The 14 cats the USDA ARS is adopting out have never been infected with the Toxoplasma gondii parasite, the agency’s press release said. Goodman told HuffPost that those cats are the last ones staying in any USDA lab.
Toxoplasmosis, the disease the parasite causes, can result in a mild, flu-like illness — or, in people with compromised immune systems, a severe illness. Pregnant women who contract the parasite can potentially have miscarriages, stillborn infants, or babies with serious health issues.
People typically contract the parasite by eating undercooked, contaminated meat, consuming contaminated water, or accidentally devouring cat feces or soil containing such parasite.
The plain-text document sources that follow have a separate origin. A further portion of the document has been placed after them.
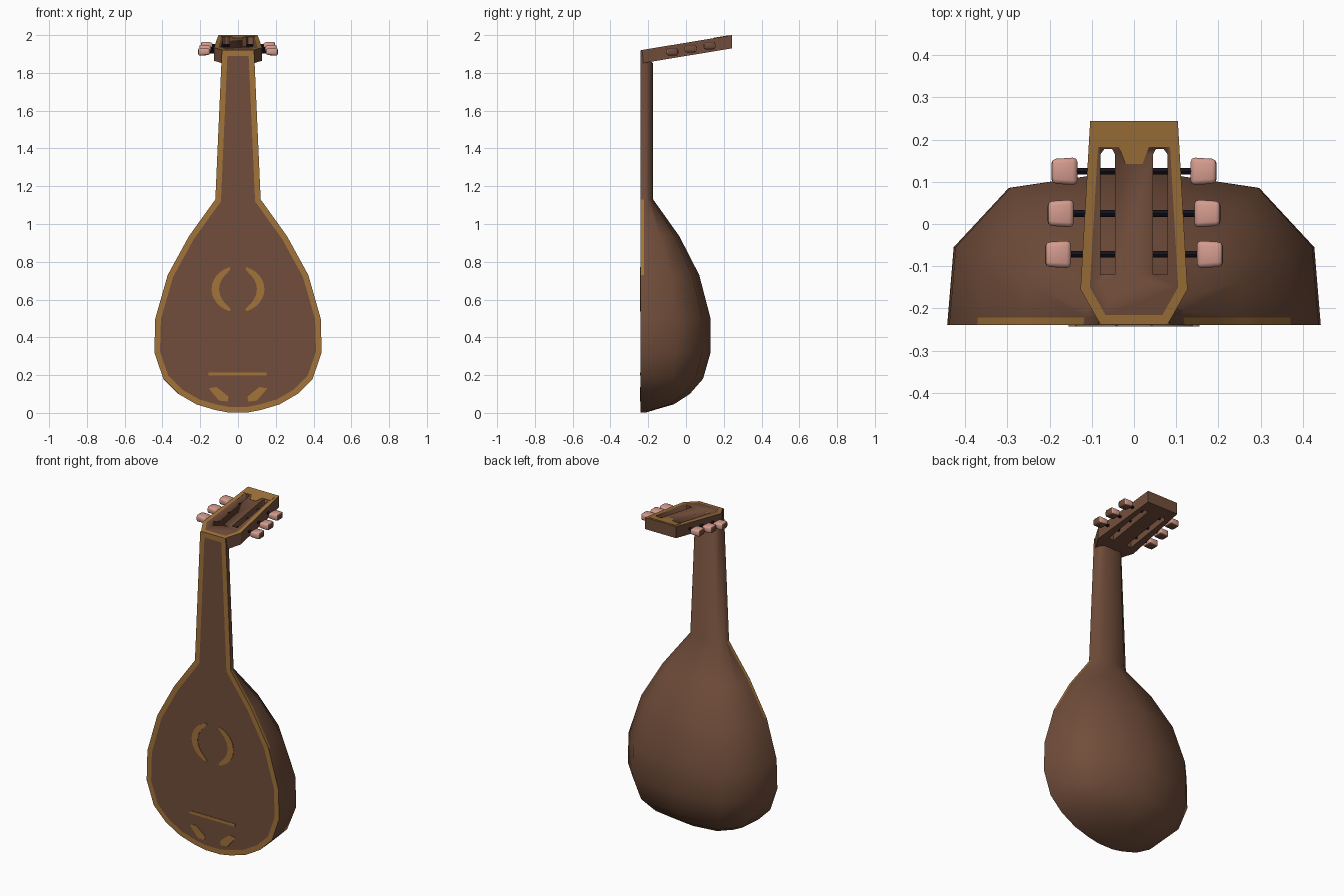
import bpy, bmesh, math
from mathutils import Matrix, Vector

if "Cube" in bpy.data.objects:
    bpy.data.objects.remove(bpy.data.objects["Cube"])


def material(name, rgb):
    m = bpy.data.materials.new(name)
    m.diffuse_color = (*rgb, 1)
    m.use_nodes = True
    m.node_tree.nodes["Principled BSDF"].inputs["Base Color"].default_value = m.diffuse_color
    return m


BROWN = material("brown wood", (0.165, 0.075, 0.043))
GOLD = material("gold trim", (0.36, 0.175, 0.042))
PINK = material("pink pegs", (0.66, 0.33, 0.27))
DARK = material("dark metal", (0.008, 0.006, 0.012))


def finish(name, bm, mats, angle=45):
    bmesh.ops.recalc_face_normals(bm, faces=bm.faces[:])
    me = bpy.data.meshes.new(name)
    bm.to_mesh(me)
    bm.free()
    for m in mats:
        me.materials.append(m)
    ob = bpy.data.objects.new(name, me)
    bpy.context.collection.objects.link(ob)
    bpy.ops.object.select_all(action='DESELECT')
    ob.select_set(True)
    bpy.context.view_layer.objects.active = ob
    bpy.ops.object.shade_smooth_by_angle(angle=math.radians(angle))
    return ob


def gold_border(bm, face, width):
    ring = bmesh.ops.inset_region(bm, faces=[face], thickness=width, use_even_offset=True)
    for f in ring["faces"]:
        f.material_index = 1


# Bowl and neck: one loft of half-round sections (z, half width, depth)
FRONT = -0.24
SECTIONS = [(0.002, 0.05, 0.03), (0.015, 0.12, 0.07), (0.045, 0.22, 0.175),
            (0.10, 0.315, 0.26), (0.18, 0.395, 0.33), (0.32, 0.443, 0.37),
            (0.50, 0.438, 0.37), (0.73, 0.372, 0.31), (0.935, 0.26, 0.205),
            (1.13, 0.12, 0.066), (1.92, 0.085, 0.066)]
ARC = [(1, 0), (0.965, 0.5), (0.67, 0.88), (0, 1), (-0.67, 0.88), (-0.965, 0.5), (-1, 0)]
bm = bmesh.new()
rows = []
for z, w, d in SECTIONS:
    slant = 0.07 if z > 1.9 else 0
    rows.append([bm.verts.new((w * a, FRONT + d * b, z - slant * b)) for a, b in ARC])
for lo, hi in zip(rows, rows[1:]):
    for i in range(6):
        bm.faces.new((lo[i], lo[i + 1], hi[i + 1], hi[i]))
bm.faces.new(rows[0])
bm.faces.new(rows[-1])
board = bm.faces.new([r[0] for r in rows] + [r[-1] for r in reversed(rows)])
bmesh.ops.recalc_face_normals(bm, faces=bm.faces[:])
gold_border(bm, board, 0.03)
# gold edging on the upper sides of the bowl
bmesh.ops.bisect_plane(bm, geom=bm.verts[:] + bm.edges[:] + bm.faces[:],
                       plane_co=(0, -0.222, 0), plane_no=(0, 1, 0))
for f in bm.faces:
    c = f.calc_center_median()
    if -0.239 < c.y < -0.222 and 0.73 < c.z < 1.13:
        f.material_index = 1
finish("body_and_neck", bm, [BROWN, GOLD])


# Painted details on the soundboard: thin plates
def front_plate(name, pts):
    bm = bmesh.new()
    f = bm.faces.new([bm.verts.new((x, FRONT + 0.001, z)) for x, z in pts])
    ext = bmesh.ops.extrude_face_region(bm, geom=[f])
    for v in ext["geom"]:
        if isinstance(v, bmesh.types.BMVert):
            v.co.y -= 0.004
    finish(name, bm, [GOLD], 30)


for side, label in ((-1, "left"), (1, "right")):
    outer, inner = [], []
    for i in range(13):
        t = i / 12
        a = math.radians(-72 + 144 * t)
        k = 0.012 + 0.028 * math.sin(math.pi * t) ** 0.6
        outer.append((side * 0.14 * math.cos(a), 0.655 + 0.123 * math.sin(a)))
        inner.append((side * (0.14 - k) * math.cos(a), 0.655 + (0.123 - k) * math.sin(a)))
    front_plate("rose_crescent_" + label, outer + inner[::-1])
    front_plate("tail_ornament_" + label,
                [(side * x, z) for x, z in ((0.155, 0.13), (0.115, 0.137), (0.085, 0.115),
                                            (0.05, 0.085), (0.055, 0.06), (0.10, 0.065))])
front_plate("bridge_bar", [(-0.155, 0.197), (0.15, 0.197), (0.15, 0.214), (-0.155, 0.214)])

# Headstock: sloping slab with gold border and two through slots
SLOPE = 0.08 / 0.484


def head_z(y):
    return 1.92 + (y + 0.24) * SLOPE


def slab(name, pts, top, bottom, mats, border=0):
    bm = bmesh.new()
    up = [bm.verts.new((x, y, head_z(y) + top)) for x, y in pts]
    dn = [bm.verts.new((x, y, head_z(y) + bottom)) for x, y in pts]
    face = bm.faces.new(up)
    bm.faces.new(dn[::-1])
    n = len(pts)
    for i in range(n):
        bm.faces.new((up[i], dn[i], dn[(i + 1) % n], up[(i + 1) % n]))
    bmesh.ops.recalc_face_normals(bm, faces=bm.faces[:])
    if border:
        gold_border(bm, face, border)
    return finish(name, bm, mats, 30)


def mirrored(half):
    return half + [(-x, y) for x, y in reversed(half)]


head = slab("headstock", mirrored([(0.08, -0.238), (0.127, -0.155), (0.104, 0.244)]),
            0, -0.07, [BROWN, GOLD], 0.022)
for s in (-1, 1):
    cutter = slab("slot_cutter", [(s * x, y) for x, y in
                  ((0.045, -0.12), (0.08, -0.12), (0.08, 0.165), (0.07, 0.178), (0.052, 0.178), (0.045, 0.165))],
                  0.05, -0.15, [BROWN])
    cutter.hide_render = True
    bpy.context.view_layer.objects.active = head
    mod = head.modifiers.new("slot", 'BOOLEAN')
    mod.operation = 'DIFFERENCE'
    mod.solver = 'EXACT'
    mod.object = cutter
    bpy.ops.object.modifier_apply(modifier=mod.name)
    bpy.data.objects.remove(cutter)
slab("headstock_end_trim", mirrored([(0.02, 0.142), (0.035, 0.182), (0.09, 0.182), (0.09, 0.23)]),
     0.002, -0.004, [GOLD])

# Tuning pegs: a dark shaft across the head with a knob on each end
for n, (y, x_mid) in enumerate(((-0.072, 0.180), (0.025, 0.174), (0.125, 0.165))):
    z = head_z(y) - 0.036
    bm = bmesh.new()
    bmesh.ops.create_cone(bm, cap_ends=True, segments=8, radius1=0.008, radius2=0.008,
                          depth=2 * x_mid,
                          matrix=Matrix.Translation((0, y, z)) @ Matrix.Rotation(math.pi / 2, 4, 'Y'))
    finish(f"peg_shaft_{n + 1}", bm, [DARK])
    for s, label in ((-1, "left"), (1, "right")):
        bm = bmesh.new()
        bmesh.ops.create_cube(bm, size=1)
        for v in bm.verts:
            inner = v.co.x * s < 0
            v.co = Vector((v.co.x * 0.062, v.co.y * (0.066 if inner else 0.058),
                           v.co.z * (0.034 if inner else 0.042)))
        bmesh.ops.bevel(bm, geom=bm.edges[:], offset=0.011, segments=2, profile=0.5, affect='EDGES')
        bmesh.ops.translate(bm, verts=bm.verts[:], vec=(s * x_mid, y, z))
        bm.normal_update()
        # ends and undersides are brown
        for f in bm.faces:
            f.material_index = int(f.normal.z < -0.4 or f.normal.x * s > 0.8)
        finish(f"peg_knob_{label}_{n + 1}", bm, [PINK, BROWN], 60)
The Centers for Disease Control and Prevention estimates that more than 40 million people in the U.S. carry the parasite, though the vast majority never have any symptoms. Even so, the CDC considers toxoplasmosis to be a “leading cause of death attributed to foodborne illness” in the U.S.